> Assignment
Each line with the string "Math" is to be copied from the records below.
[Supplied entries — start]
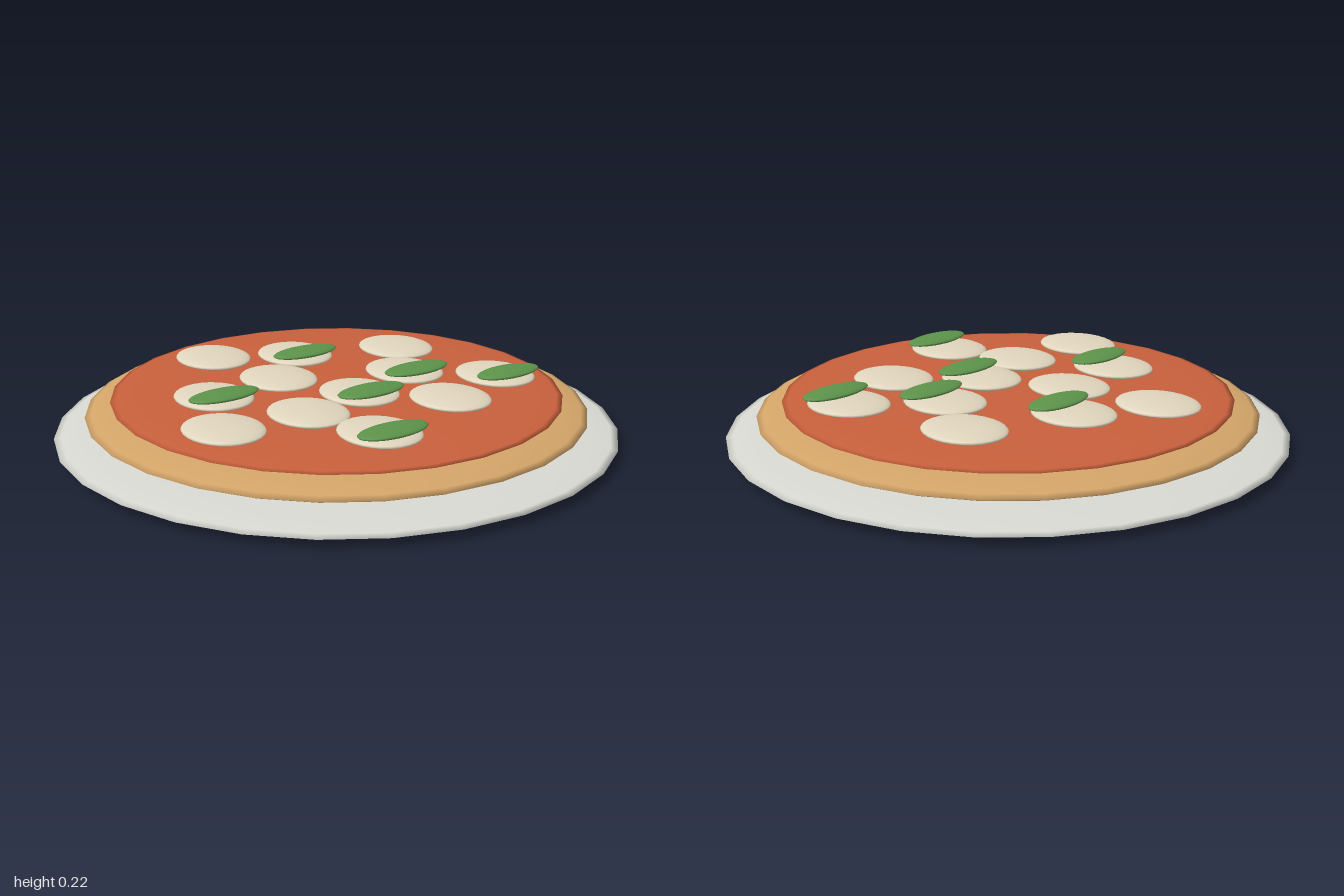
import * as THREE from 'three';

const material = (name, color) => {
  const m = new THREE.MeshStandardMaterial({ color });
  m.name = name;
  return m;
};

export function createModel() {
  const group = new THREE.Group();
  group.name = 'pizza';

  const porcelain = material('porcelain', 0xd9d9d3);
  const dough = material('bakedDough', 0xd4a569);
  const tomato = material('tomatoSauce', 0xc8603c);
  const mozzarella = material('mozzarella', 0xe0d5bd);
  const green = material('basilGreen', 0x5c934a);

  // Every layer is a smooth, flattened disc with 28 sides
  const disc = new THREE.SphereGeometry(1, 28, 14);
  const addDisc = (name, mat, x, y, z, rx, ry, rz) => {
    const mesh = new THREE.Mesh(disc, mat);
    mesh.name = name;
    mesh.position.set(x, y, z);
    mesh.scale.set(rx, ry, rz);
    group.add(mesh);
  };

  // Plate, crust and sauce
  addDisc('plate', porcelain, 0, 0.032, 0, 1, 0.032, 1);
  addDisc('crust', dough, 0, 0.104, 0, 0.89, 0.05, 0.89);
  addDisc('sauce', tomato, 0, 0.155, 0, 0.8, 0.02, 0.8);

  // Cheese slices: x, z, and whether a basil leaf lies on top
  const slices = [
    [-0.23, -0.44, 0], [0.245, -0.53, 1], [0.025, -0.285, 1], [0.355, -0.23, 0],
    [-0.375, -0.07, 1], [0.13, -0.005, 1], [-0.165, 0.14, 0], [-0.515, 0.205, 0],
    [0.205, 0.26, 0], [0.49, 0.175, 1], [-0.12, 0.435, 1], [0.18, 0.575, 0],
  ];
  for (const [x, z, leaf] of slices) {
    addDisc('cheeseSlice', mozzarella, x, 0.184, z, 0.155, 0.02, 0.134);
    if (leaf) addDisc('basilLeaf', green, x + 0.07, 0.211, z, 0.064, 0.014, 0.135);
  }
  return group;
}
[Supplied entries — finish]
[Supplied entries — start]
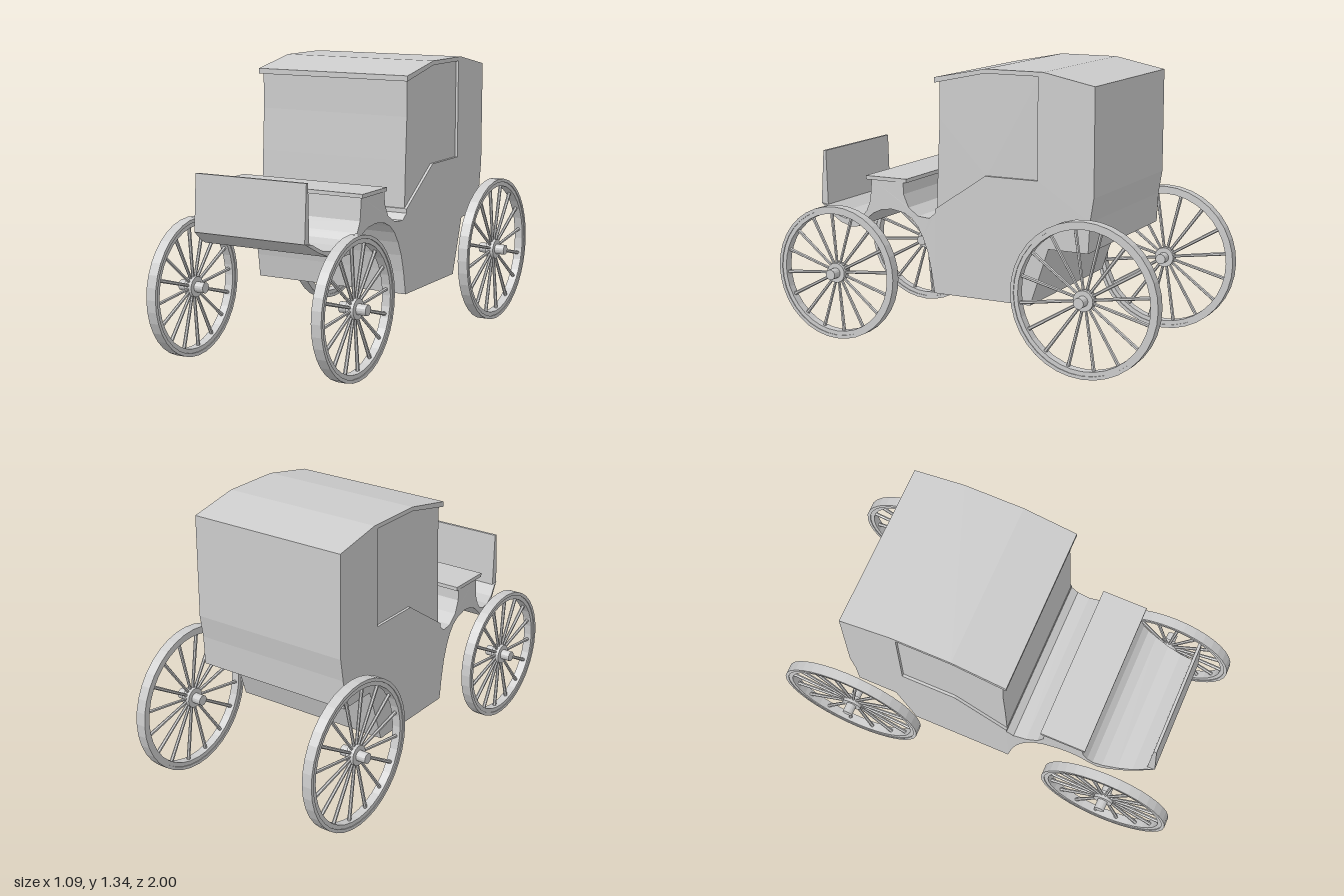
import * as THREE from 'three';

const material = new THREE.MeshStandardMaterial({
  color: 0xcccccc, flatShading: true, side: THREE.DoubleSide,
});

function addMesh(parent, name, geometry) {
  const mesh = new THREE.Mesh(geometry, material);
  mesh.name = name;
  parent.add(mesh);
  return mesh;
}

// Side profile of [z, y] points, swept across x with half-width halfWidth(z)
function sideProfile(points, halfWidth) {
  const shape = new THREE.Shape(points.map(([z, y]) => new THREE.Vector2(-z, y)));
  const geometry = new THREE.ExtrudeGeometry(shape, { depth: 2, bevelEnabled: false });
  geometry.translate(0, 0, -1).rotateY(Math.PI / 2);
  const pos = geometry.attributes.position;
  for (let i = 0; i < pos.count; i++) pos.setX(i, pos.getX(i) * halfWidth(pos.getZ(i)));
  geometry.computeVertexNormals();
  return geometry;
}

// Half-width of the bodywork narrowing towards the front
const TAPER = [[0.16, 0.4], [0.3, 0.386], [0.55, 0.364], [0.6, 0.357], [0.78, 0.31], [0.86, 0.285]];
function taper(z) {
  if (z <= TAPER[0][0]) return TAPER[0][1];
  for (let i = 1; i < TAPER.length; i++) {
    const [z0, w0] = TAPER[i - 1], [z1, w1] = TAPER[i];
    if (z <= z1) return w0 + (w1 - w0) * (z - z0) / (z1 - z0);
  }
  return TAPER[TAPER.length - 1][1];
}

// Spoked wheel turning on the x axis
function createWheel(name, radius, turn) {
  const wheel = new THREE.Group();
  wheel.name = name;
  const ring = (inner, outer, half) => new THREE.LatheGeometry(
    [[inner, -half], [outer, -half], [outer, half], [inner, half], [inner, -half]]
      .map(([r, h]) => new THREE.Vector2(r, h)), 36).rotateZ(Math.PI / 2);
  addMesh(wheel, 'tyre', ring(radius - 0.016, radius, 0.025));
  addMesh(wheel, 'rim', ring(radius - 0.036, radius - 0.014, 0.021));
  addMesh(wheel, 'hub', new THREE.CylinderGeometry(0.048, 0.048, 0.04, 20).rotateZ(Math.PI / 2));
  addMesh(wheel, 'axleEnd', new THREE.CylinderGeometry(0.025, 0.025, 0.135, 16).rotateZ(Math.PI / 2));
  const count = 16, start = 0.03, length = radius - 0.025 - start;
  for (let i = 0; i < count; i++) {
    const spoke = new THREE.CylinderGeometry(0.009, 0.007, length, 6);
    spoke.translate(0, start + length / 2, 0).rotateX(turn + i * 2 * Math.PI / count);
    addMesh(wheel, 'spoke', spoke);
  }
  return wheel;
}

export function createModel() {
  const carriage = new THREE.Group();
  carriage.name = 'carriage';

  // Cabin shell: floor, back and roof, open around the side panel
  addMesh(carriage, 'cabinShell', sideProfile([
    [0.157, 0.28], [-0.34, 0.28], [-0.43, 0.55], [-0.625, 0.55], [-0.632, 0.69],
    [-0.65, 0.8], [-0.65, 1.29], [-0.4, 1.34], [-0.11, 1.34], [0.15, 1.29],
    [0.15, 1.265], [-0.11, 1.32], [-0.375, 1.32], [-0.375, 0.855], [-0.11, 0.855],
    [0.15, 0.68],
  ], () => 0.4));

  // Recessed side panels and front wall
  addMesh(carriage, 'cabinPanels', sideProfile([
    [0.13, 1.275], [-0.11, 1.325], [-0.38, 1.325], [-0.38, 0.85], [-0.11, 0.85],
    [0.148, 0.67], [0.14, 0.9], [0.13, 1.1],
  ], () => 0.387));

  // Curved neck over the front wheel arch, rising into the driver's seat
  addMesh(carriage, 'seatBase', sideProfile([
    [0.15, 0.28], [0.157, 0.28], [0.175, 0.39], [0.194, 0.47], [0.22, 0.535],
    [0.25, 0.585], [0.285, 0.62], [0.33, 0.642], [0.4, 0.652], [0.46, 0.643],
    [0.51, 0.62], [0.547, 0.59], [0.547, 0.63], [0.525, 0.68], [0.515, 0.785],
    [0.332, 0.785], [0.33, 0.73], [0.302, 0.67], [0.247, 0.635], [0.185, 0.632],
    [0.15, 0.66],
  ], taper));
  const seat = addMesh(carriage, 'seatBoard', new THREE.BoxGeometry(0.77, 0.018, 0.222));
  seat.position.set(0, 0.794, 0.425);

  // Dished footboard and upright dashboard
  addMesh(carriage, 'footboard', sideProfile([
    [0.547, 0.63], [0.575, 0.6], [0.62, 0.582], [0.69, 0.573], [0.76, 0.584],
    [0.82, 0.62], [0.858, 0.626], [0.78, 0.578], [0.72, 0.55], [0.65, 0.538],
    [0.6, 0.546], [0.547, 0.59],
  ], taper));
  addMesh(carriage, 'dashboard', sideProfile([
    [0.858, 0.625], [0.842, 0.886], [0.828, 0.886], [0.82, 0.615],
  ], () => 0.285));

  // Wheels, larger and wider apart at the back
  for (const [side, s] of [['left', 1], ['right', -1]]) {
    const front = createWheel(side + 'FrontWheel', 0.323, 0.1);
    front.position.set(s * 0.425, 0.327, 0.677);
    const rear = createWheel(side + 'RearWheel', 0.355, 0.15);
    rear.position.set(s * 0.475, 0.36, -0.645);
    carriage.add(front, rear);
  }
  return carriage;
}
[Supplied entries — finish]
> Answer
  geometry.translate(0, 0, -1).rotateY(Math.PI / 2);
      .map(([r, h]) => new THREE.Vector2(r, h)), 36).rotateZ(Math.PI / 2);
  addMesh(wheel, 'hub', new THREE.CylinderGeometry(0.048, 0.048, 0.04, 20).rotateZ(Math.PI / 2));
  addMesh(wheel, 'axleEnd', new THREE.CylinderGeometry(0.025, 0.025, 0.135, 16).rotateZ(Math.PI / 2));
    spoke.translate(0, start + length / 2, 0).rotateX(turn + i * 2 * Math.PI / count);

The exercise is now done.